[RECORDS FOR THIS EXERCISE Boundary: Start]

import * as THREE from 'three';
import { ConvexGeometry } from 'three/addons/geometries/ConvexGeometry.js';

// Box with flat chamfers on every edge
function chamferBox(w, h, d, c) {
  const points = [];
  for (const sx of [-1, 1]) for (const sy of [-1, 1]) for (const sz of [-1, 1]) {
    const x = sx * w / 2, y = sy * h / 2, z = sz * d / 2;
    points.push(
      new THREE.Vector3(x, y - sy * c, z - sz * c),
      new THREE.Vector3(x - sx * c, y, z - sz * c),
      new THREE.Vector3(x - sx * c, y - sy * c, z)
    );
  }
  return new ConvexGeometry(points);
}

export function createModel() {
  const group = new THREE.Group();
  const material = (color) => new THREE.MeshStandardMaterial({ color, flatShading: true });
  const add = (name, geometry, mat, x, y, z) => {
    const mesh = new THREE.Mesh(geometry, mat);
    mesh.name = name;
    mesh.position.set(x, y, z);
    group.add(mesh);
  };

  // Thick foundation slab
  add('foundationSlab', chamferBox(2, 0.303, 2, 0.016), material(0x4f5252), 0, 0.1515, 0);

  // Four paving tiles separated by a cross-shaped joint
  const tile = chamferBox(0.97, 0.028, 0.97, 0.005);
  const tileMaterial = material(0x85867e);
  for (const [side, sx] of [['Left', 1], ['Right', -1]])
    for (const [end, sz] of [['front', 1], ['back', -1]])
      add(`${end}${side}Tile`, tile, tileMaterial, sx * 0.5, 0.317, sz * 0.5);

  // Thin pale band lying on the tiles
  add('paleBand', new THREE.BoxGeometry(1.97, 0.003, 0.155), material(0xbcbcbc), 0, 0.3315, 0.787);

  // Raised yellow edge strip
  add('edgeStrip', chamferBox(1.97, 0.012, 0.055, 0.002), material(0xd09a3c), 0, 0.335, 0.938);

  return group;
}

[RECORDS FOR THIS EXERCISE Boundary: End]

__PROBLEM__: Among the entries above, tally each line with the string "const" and state that figure only.

__EXERCISE OUTPUT__: 11